For many years, the oldest known flowering plant was Archaefructus (“ancient fruit”) from the famously fossil-rich Yixian Formation of China. This herbaceous aquatic plant has been dated to around 125 million years ago, and even though it apparently lacked the petals and sepals of modern flowers, it had their characteristic reproductive organs - the carpels and stamens.
But a recent reevaluation of a plant fossil discovered more than 100 years ago in Spain may take the “oldest flower” crown off of Archaefructus. Montsechia vidalii was a weed-like plant that lived completely submerged in the shallow waters of Europe’s lakes. Its fossils have been dated to 130-125 million years ago, meaning it was possibly older than Archaefructus.

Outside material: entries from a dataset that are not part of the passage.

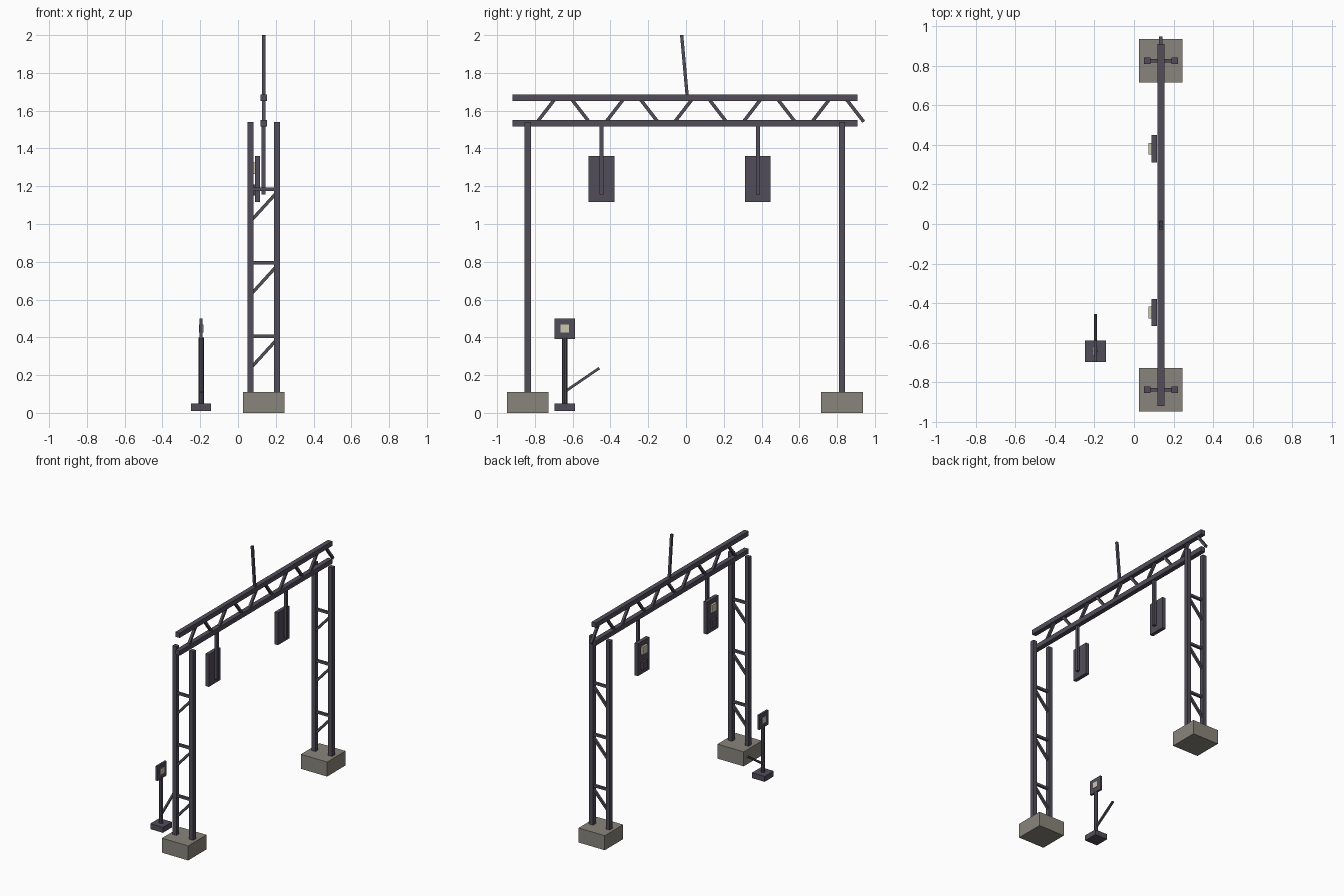
import bpy
from mathutils import Vector

if "Cube" in bpy.data.objects:
    bpy.data.objects.remove(bpy.data.objects["Cube"])


def material(name, rgb):
    m = bpy.data.materials.new(name)
    m.diffuse_color = (*rgb, 1)
    m.use_nodes = True
    m.node_tree.nodes["Principled BSDF"].inputs["Base Color"].default_value = m.diffuse_color
    return m


STEEL = material("dark_steel", (0.084, 0.076, 0.102))
CONCRETE = material("concrete", (0.25, 0.235, 0.20))
LAMP = material("cream_lamp", (0.61, 0.575, 0.43))


def box(name, center, size, mat=STEEL):
    bpy.ops.mesh.primitive_cube_add(size=1, location=center)
    o = bpy.context.object
    o.name = name
    o.scale = size
    bpy.ops.object.transform_apply(location=False, rotation=False, scale=True)
    o.data.materials.append(mat)
    return o


def bar(name, a, b, thick, mat=STEEL):
    """Square bar between two points."""
    a, b = Vector(a), Vector(b)
    o = box(name, (a + b) / 2, (thick, thick, (b - a).length), mat)
    d = b - a
    # keep the bar's sides square to the plane it leans in
    o.rotation_euler = (0, 0, 0)
    if abs(d.y) > abs(d.x):
        o.rotation_euler.x = -Vector((d.z, d.y)).angle_signed(Vector((1, 0)))
        up = o.rotation_euler.to_matrix() @ Vector((0, 0, 1))
        if up.dot(d.normalized()) < 0.99:
            o.rotation_euler.x *= -1
    elif abs(d.x) > 0:
        o.rotation_euler.y = Vector((d.z, d.x)).angle_signed(Vector((1, 0)))
        up = o.rotation_euler.to_matrix() @ Vector((0, 0, 1))
        if up.dot(d.normalized()) < 0.99:
            o.rotation_euler.y *= -1
    return o


X = 0.136  # plane of the gantry

# Footings and ladder-like towers
for y in (-0.838, 0.826):
    box("footing", (X, y, 0.055), (0.22, 0.22, 0.11), CONCRETE)
    for s in (-1, 1):
        box("tower_post", (X + s * 0.07, y, 0.82), (0.033, 0.033, 1.44))
    for i in range(3):
        z = 0.405 + i * 0.389
        box("tower_rung", (X, y, z), (0.14, 0.018, 0.018))
        bar("tower_brace", (X - 0.066, y, z - 0.165), (X + 0.066, y, z - 0.02), 0.017)

# Truss beam: two chords and zigzag struts
for z in (1.533, 1.668):
    box("beam_chord", (X, -0.005, z), (0.036, 1.828, 0.036))
for i in range(10):
    y = -0.741 + i * 0.1818
    d = 0.046 if i % 2 == 0 else -0.046
    bar("beam_strut", (X, y - d, 1.541), (X, y + d, 1.66), 0.018)

# Leaning mast on the beam
bar("mast", (X, 0.007, 1.67), (X, -0.023, 2.0), 0.017)

# Hanging signal panels with lamps on the -x side
for y in (-0.448, 0.38):
    box("hanger", (X, y, 1.345), (0.021, 0.021, 0.38))
    box("signal_panel", (0.103, y, 1.238), (0.028, 0.137, 0.245))
    box("signal_lamp", (0.082, y, 1.295), (0.016, 0.06, 0.06), LAMP)
    box("unlit_lamp", (0.082, y, 1.18), (0.016, 0.06, 0.06))

# Small ground signal
SX, SY = -0.195, -0.642
box("ground_signal_base", (SX, SY, 0.03), (0.106, 0.109, 0.041))
bpy.ops.mesh.primitive_cylinder_add(vertices=8, radius=0.014, depth=0.36, location=(SX, SY, 0.22))
bpy.context.object.name = "ground_signal_pole"
bpy.context.object.data.materials.append(STEEL)
box("ground_signal_head", (SX, SY, 0.445), (0.016, 0.109, 0.11))
box("ground_signal_lamp", (SX, SY, 0.447), (0.023, 0.044, 0.044), LAMP)
bar("ground_signal_lever", (SX, SY - 0.01, 0.105), (SX, -0.459, 0.237), 0.014)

Researchers from the US, France and Germany have analyzed more than 1,000 fossils of the little plant by painstakingly applying drops of hydrochloric acid to remove the leaves and stems from the rock, carefully bleaching the plant’s protective cuticle to better reveal their shapes and examining the specimen under a stereomicroscope, light microscope and scanning electron microscope.
This precise observation led to a new identification for Montsechia, that being so small and not having the obvious features of angiosperms was not previously recognized as a flowering plant. Even though it also didn’t have petals or nectar-producing structures, Montsechia did have fruits, each containing a single tiny seed.
The humble Montsechia looked much like modern coontails or hornworts, aquatic plants that are commonly used as decoration in ponds and aquariums. Now, paleobotanists are looking for clues to link Montsechia and Archaefructus in the evolutionary journey of angiosperms, and searching for more fossils to help us understand how these few, tiny aquatic seed-bearing plants gave rise to all of the beautiful flowers we see today.
Original findings published in PNAS.